This day is sewn in with summer birds, silky light, a fat twine of pigeon, edged in cloud.
Rustling green shadows, one escaped Next Door chicken pecks and is wary.
I can’t manage to publicise my own novel, chook, recapture is unlikely.
I can’t even get in the hammock, I’m lying on the ground under a broken sun umbrella, watching it rotate like a snapped flowerhead.
Dog is slunk into shade. Chook and me in sun. Mr is noises in the shed.
Birds drop flight for a noon rest.
The next days, our weather is changeable.
Between rain and sun, machines stand in half cut fields.
Some bales are stacked house high. Others make good seats if you don’t mind a damp backside, or the odd stab of hay.
It’s too warm for coats. My shirt is getting slowly heavier. Through rain we see deer spring, a buzzard wheel. Crows hustle, ground level, ungainly - you all ready look fat, I tell them, as they stuff crow-craws with spilt wheat, ignoring me. Dog breaks up the Dickensian struts, they fly away with habit, not panic. In the air they have skill, and the dare to hassle a buzzard. Once, only once, did I see the buzzard drop, strike, end the crow’s game.
Two rainbows appear.
Will there be sun?
Still, the washing could use an extra rinse. Yesterday evening we saw sun and our clothes are stuck with sand.

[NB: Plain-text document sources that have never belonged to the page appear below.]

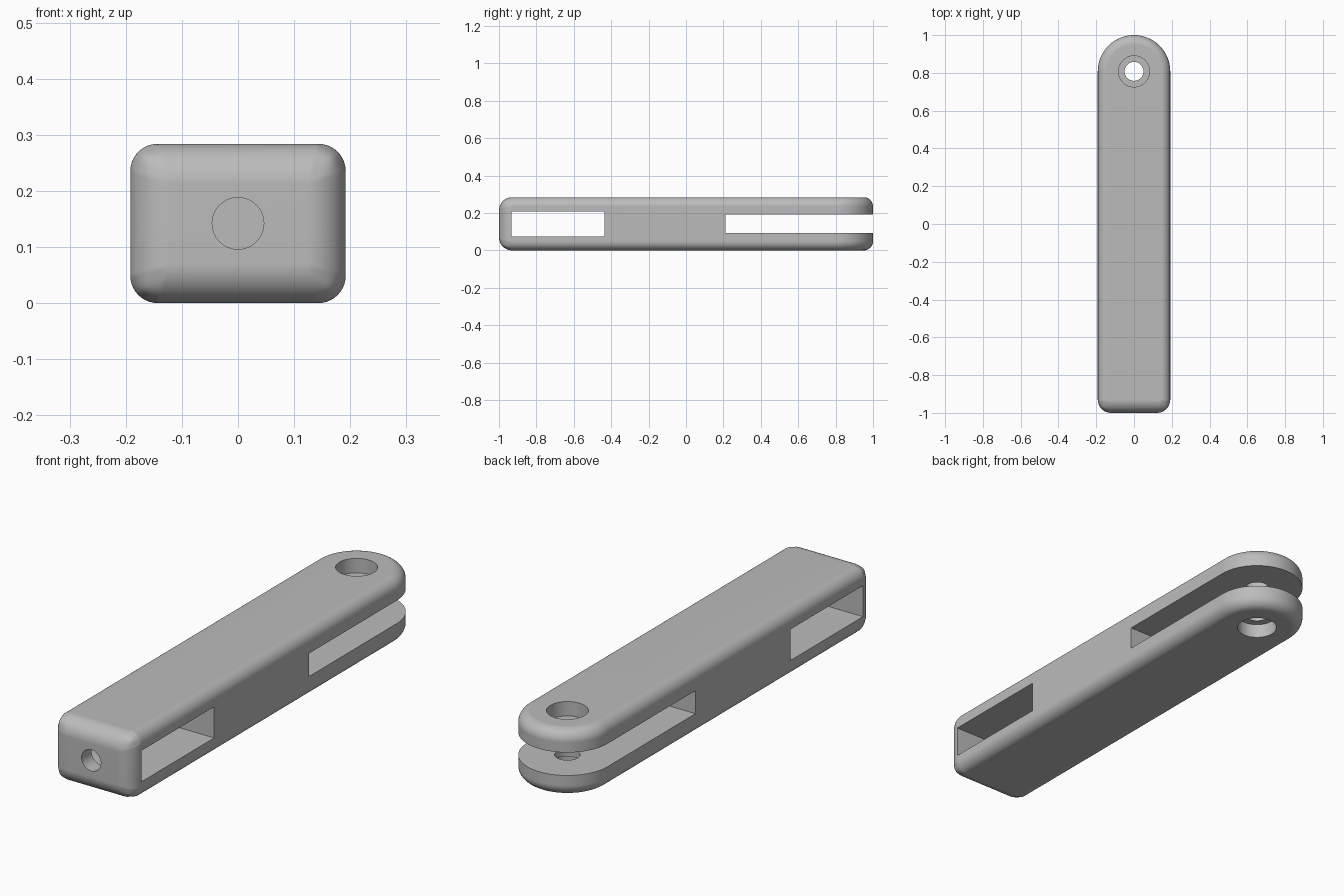
import bpy, bmesh, math
from mathutils import Matrix, Vector

default = bpy.data.objects.get("Cube")
if default:
    bpy.data.objects.remove(default, do_unlink=True)

HALF_W, HEIGHT = 0.192, 0.284
MID = HEIGHT / 2
PIN_Y = 1 - HALF_W

grey = bpy.data.materials.new("grey metal")
grey.use_nodes = True
grey.diffuse_color = (0.5, 0.5, 0.5, 1)
grey.node_tree.nodes["Principled BSDF"].inputs["Base Color"].default_value = (0.5, 0.5, 0.5, 1)


def add_object(name, bm):
    bmesh.ops.recalc_face_normals(bm, faces=bm.faces)
    mesh = bpy.data.meshes.new(name)
    bm.to_mesh(mesh)
    bm.free()
    mesh.materials.append(grey)
    obj = bpy.data.objects.new(name, mesh)
    bpy.context.collection.objects.link(obj)
    return obj


def box_cutter(name, y0, y1, z0, z1):
    bm = bmesh.new()
    place = Matrix.Translation((0, (y0 + y1) / 2, (z0 + z1) / 2))
    bmesh.ops.create_cube(bm, size=1, matrix=place @ Matrix.Diagonal((1, y1 - y0, z1 - z0, 1)))
    return add_object(name, bm)


def round_cutter(name, radius, start, end):
    bm = bmesh.new()
    start, end = Vector(start), Vector(end)
    axis = end - start
    turn = axis.to_track_quat('Z', 'Y').to_matrix().to_4x4()
    bmesh.ops.create_cone(bm, cap_ends=True, segments=64, radius1=radius, radius2=radius,
                          depth=axis.length, matrix=Matrix.Translation((start + end) / 2) @ turn)
    return add_object(name, bm)


# Body: square front end, semicircular back end
outline = [(-HALF_W, -1), (HALF_W, -1)]
for i in range(49):
    a = math.pi * i / 48
    outline.append((HALF_W * math.cos(a), PIN_Y + HALF_W * math.sin(a)))
bm = bmesh.new()
base = bm.faces.new([bm.verts.new((x, y, 0)) for x, y in outline])
top = bmesh.ops.extrude_face_region(bm, geom=[base])["geom"]
bmesh.ops.translate(bm, vec=(0, 0, HEIGHT), verts=[g for g in top if isinstance(g, bmesh.types.BMVert)])

# Front edges get the larger rounding, the rim a smaller one
weight = bm.edges.layers.float.new("bevel_weight_edge")
for e in bm.edges:
    a, b = (v.co for v in e.verts)
    if max(a.y, b.y) < -0.99:
        e[weight] = 1
    elif abs(a.z - b.z) < 0.01:
        e[weight] = 0.7
body = add_object("lever_body", bm)
bevel = body.modifiers.new("rounding", 'BEVEL')
bevel.limit_method = 'WEIGHT'
bevel.width = 0.07
bevel.segments = 10
bevel.use_clamp_overlap = False

# Openings: side window, fork slot, pin hole with counterbores, front hole
cutters = [
    box_cutter("window_cutter", -0.932, -0.437, 0.075, 0.209),
    box_cutter("fork_slot_cutter", 0.21, 1.2, 0.093, 0.192),
    round_cutter("pin_hole_cutter", 0.05, (0, PIN_Y, -0.1), (0, PIN_Y, 0.4)),
    round_cutter("upper_counterbore_cutter", 0.082, (0, PIN_Y, HEIGHT - 0.062), (0, PIN_Y, 0.4)),
    round_cutter("lower_counterbore_cutter", 0.082, (0, PIN_Y, -0.1), (0, PIN_Y, 0.062)),
    round_cutter("front_hole_cutter", 0.046, (0, -1.1, MID), (0, -0.8, MID)),
]
for c in cutters:
    cut = body.modifiers.new(c.name, 'BOOLEAN')
    cut.operation = 'DIFFERENCE'
    cut.solver = 'EXACT'
    cut.object = c

# Freeze the cuts and drop the cutters
bpy.context.view_layer.update()
finished = bpy.data.meshes.new_from_object(body.evaluated_get(bpy.context.evaluated_depsgraph_get()))
body.modifiers.clear()
body.data = finished
finished.materials.clear()
finished.materials.append(grey)
for poly in finished.polygons:
    poly.material_index = 0
for c in cutters:
    bpy.data.objects.remove(c, do_unlink=True)

# Smooth rounding with crisp openings
bpy.ops.object.select_all(action='DESELECT')
body.select_set(True)
bpy.context.view_layer.objects.active = body
bpy.ops.object.shade_smooth_by_angle(angle=math.radians(30))
normals = body.modifiers.new("even_shading", 'WEIGHTED_NORMAL')
normals.keep_sharp = True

Ah, yes, and I should just mention: I wrote a novel, then I published it.